BEGIN

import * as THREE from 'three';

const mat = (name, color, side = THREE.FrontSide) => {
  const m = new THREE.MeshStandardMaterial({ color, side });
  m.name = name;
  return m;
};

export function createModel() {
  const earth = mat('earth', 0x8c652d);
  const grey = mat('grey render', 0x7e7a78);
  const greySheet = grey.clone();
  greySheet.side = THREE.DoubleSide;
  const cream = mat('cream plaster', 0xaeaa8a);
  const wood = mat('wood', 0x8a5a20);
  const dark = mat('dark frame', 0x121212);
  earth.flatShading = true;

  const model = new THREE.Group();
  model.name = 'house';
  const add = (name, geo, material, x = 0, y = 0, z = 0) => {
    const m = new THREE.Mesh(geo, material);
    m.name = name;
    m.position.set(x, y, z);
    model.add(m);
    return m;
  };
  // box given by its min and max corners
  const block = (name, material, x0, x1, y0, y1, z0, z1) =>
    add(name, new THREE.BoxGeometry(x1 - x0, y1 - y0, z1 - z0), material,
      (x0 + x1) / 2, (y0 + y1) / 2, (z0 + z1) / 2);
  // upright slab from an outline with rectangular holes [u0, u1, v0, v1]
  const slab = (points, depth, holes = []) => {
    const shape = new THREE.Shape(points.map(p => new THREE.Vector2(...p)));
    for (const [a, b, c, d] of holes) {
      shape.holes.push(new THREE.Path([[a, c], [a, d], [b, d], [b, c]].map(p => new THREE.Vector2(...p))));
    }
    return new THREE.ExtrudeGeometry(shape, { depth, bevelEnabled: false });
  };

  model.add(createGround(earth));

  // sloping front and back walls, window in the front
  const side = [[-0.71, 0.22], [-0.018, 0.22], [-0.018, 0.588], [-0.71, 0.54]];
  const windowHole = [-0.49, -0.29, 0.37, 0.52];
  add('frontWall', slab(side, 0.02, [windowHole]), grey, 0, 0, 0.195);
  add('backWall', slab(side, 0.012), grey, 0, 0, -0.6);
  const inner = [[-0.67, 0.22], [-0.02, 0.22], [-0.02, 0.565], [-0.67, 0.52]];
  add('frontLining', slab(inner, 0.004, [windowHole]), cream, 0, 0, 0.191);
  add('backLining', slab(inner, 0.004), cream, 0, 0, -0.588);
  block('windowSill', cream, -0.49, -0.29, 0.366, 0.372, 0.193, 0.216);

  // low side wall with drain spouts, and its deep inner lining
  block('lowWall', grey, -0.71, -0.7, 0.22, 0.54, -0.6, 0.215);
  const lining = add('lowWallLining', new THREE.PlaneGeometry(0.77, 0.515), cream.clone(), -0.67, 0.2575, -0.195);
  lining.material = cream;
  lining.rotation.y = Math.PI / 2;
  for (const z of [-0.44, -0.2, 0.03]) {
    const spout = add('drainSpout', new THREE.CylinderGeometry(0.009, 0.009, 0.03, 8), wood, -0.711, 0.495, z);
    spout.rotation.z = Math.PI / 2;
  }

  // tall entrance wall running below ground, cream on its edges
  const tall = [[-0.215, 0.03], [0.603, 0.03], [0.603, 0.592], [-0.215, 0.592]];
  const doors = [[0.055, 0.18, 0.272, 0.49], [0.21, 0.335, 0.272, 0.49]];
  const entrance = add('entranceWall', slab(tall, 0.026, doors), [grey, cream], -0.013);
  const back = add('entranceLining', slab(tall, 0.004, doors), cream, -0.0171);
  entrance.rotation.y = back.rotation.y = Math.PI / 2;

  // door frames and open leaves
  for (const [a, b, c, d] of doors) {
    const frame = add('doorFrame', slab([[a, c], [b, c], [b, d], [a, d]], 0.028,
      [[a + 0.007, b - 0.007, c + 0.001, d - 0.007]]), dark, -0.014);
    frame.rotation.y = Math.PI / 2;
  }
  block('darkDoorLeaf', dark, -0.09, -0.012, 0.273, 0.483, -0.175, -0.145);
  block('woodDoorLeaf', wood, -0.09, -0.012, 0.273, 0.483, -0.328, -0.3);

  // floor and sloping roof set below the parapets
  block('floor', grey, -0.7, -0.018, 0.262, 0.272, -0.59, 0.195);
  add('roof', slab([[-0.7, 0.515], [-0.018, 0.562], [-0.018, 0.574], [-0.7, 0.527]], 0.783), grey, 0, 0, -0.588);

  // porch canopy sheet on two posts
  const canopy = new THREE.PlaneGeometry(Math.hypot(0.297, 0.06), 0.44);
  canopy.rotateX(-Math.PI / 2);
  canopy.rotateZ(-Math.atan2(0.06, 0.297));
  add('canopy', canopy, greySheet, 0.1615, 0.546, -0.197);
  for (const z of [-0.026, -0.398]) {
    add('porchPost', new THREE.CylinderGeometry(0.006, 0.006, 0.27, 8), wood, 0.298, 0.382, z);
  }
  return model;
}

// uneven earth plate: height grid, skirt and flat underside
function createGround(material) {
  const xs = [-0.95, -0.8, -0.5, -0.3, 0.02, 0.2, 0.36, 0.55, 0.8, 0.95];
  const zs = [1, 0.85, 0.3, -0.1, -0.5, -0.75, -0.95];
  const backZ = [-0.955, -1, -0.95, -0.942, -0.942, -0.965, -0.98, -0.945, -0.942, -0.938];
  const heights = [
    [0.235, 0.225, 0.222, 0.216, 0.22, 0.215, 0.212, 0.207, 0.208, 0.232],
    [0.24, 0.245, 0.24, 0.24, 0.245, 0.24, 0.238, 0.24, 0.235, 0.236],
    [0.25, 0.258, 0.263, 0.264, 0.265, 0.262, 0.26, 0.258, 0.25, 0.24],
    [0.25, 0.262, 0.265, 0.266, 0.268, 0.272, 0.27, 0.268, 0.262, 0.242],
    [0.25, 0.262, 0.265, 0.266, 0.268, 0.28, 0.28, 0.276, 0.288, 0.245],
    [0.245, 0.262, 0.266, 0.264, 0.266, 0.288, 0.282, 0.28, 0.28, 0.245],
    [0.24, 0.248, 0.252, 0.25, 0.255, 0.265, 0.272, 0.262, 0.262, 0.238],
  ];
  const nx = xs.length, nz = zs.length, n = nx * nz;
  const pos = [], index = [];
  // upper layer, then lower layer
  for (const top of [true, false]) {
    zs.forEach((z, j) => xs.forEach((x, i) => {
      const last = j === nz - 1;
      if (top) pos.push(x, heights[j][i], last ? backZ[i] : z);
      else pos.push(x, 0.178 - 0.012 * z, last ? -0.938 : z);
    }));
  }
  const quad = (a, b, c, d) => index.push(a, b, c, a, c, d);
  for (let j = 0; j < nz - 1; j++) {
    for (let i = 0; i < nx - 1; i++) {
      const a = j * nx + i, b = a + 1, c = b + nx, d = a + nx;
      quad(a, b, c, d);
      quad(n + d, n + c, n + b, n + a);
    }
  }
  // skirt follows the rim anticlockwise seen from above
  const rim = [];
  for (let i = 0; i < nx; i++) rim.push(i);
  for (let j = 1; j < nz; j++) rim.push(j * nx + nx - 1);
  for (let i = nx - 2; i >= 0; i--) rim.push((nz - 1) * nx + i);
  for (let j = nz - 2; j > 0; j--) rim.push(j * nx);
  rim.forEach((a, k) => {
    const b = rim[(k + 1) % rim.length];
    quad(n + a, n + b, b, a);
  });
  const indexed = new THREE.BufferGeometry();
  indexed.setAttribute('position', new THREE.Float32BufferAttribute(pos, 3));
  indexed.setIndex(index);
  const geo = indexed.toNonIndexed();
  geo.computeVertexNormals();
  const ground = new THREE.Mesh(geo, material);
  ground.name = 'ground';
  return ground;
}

END

* Your task *
Repeat every line of the data word for word until you have repeated the line that contains "const grey = mat('grey render', 0x7e7a78);", which is the last one to include.

* Problem solution *
import * as THREE from 'three';

const mat = (name, color, side = THREE.FrontSide) => {
  const m = new THREE.MeshStandardMaterial({ color, side });
  m.name = name;
  return m;
};

export function createModel() {
  const earth = mat('earth', 0x8c652d);
  const grey = mat('grey render', 0x7e7a78);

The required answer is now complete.